**Assignment:** Please give the number of lines in the entries below that hold "phase", with no other words.

[Raw data]

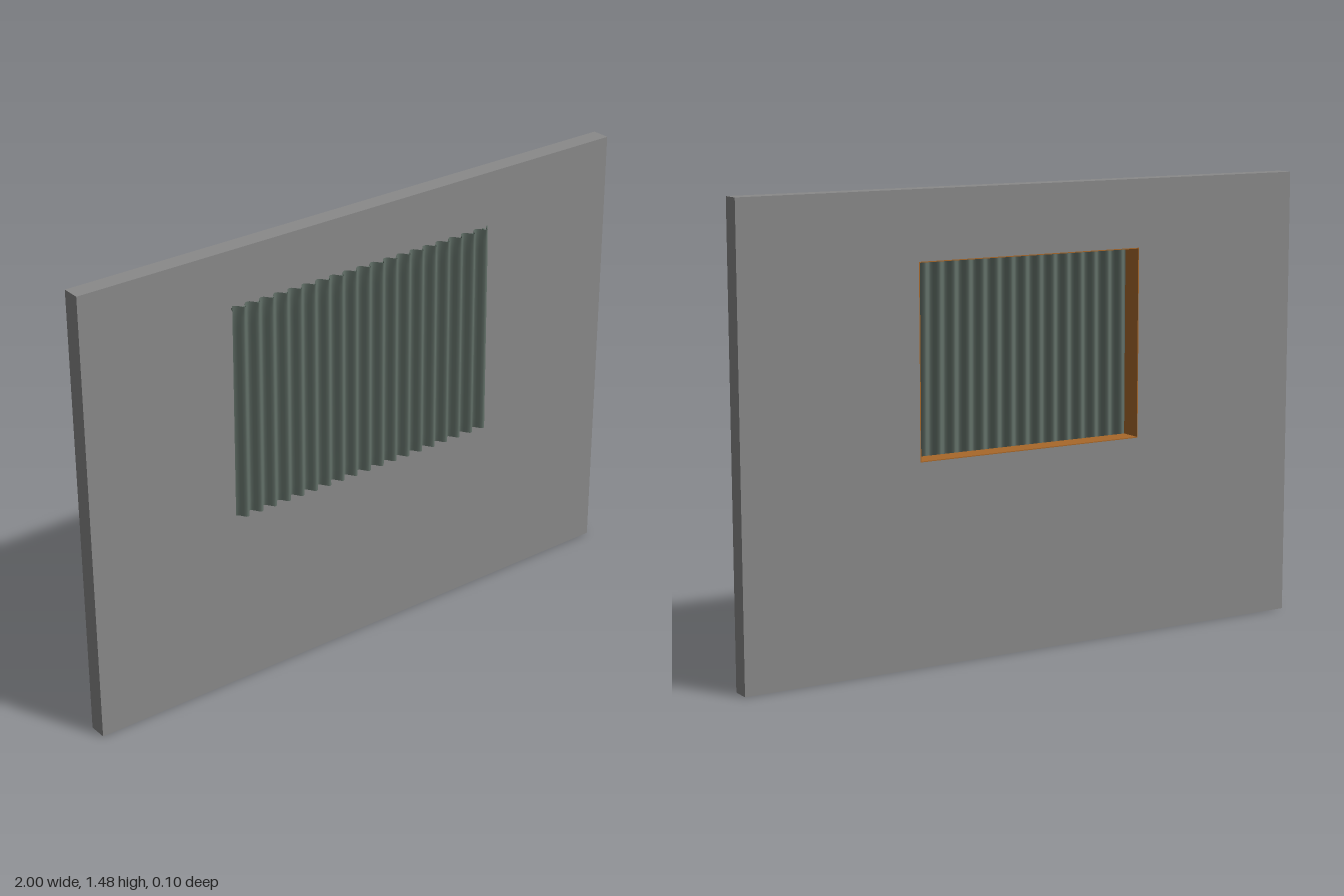
import * as THREE from 'three';

const W = 0.4, BOTTOM = 0.645, TOP = 1.257; // window opening

// rectangular slab with a rectangular hole, extruded from z0 to z1
function framedSlab(name, outer, hole, z0, z1, material) {
  const rect = (Type, [hw, y0, y1]) => {
    const p = new Type();
    p.moveTo(-hw, y0);
    p.lineTo(hw, y0);
    p.lineTo(hw, y1);
    p.lineTo(-hw, y1);
    p.closePath();
    return p;
  };
  const shape = rect(THREE.Shape, outer);
  shape.holes.push(rect(THREE.Path, hole));
  const geo = new THREE.ExtrudeGeometry(shape, { depth: z1 - z0, bevelEnabled: false });
  geo.translate(0, 0, z0);
  const mesh = new THREE.Mesh(geo, material);
  mesh.name = name;
  return mesh;
}

// pleated cloth: a plane waved in depth, flaring slightly to the hem
function curtainGeometry() {
  const pleats = 19, top = 1.305, hem = 0.605;
  const geo = new THREE.PlaneGeometry(1, 1, pleats * 10, 20);
  const pos = geo.attributes.position;
  for (let i = 0; i < pos.count; i++) {
    const u = pos.getX(i) + 0.5, v = 0.5 - pos.getY(i);
    const y = top + (hem - top) * v;
    const phase = u * pleats * Math.PI * 2;
    const pinch = Math.max(0, 1 - v / 0.06); // gathered heading
    const half = 0.488 + 0.007 * v;
    const x = (u - 0.5) * 2 * half + 0.004 * pinch * Math.sin(phase);
    pos.setXYZ(i, x, y, 0.0375 - 0.0145 * Math.cos(phase));
  }
  geo.computeVertexNormals();
  return geo;
}

export function createModel() {
  const wallMat = new THREE.MeshStandardMaterial({ color: 0x8a8a8a });
  wallMat.name = 'wall grey';
  const woodMat = new THREE.MeshStandardMaterial({ color: 0xa8682a });
  woodMat.name = 'wood brown';
  const clothMat = new THREE.MeshStandardMaterial({ color: 0x64726a, side: THREE.DoubleSide });
  clothMat.name = 'cloth green grey';

  const model = new THREE.Group();
  model.name = 'curtainedWindowWall';

  // wall with window opening
  model.add(framedSlab('wall', [1, 0, 1.475], [W, BOTTOM, TOP], -0.05, 0.01, wallMat));

  // wooden lining of the opening and the trim standing off the wall
  const t = 0.003;
  const inner = [W - t, BOTTOM + t, TOP - t];
  model.add(framedSlab('windowLining', [W, BOTTOM, TOP], inner, -0.05, 0.01, woodMat));
  model.add(framedSlab('windowTrim', [W + 0.012, BOTTOM - 0.012, TOP + 0.012], inner, 0.01, 0.022, woodMat));

  // curtain
  const curtain = new THREE.Mesh(curtainGeometry(), clothMat);
  curtain.name = 'curtain';
  model.add(curtain);

  // thin rail behind the heading, held by small pegs
  const rail = new THREE.Mesh(new THREE.BoxGeometry(0.976, 0.005, 0.004), clothMat);
  rail.name = 'curtainRail';
  rail.position.set(0, 1.29, 0.022);
  model.add(rail);
  for (const x of [-0.48, 0, 0.48]) {
    const peg = new THREE.Mesh(new THREE.BoxGeometry(0.006, 0.005, 0.012), clothMat);
    peg.name = 'railPeg';
    peg.position.set(x, 1.29, 0.016);
    model.add(peg);
  }
  return model;
}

[/Raw data]

**Exercise response:** 3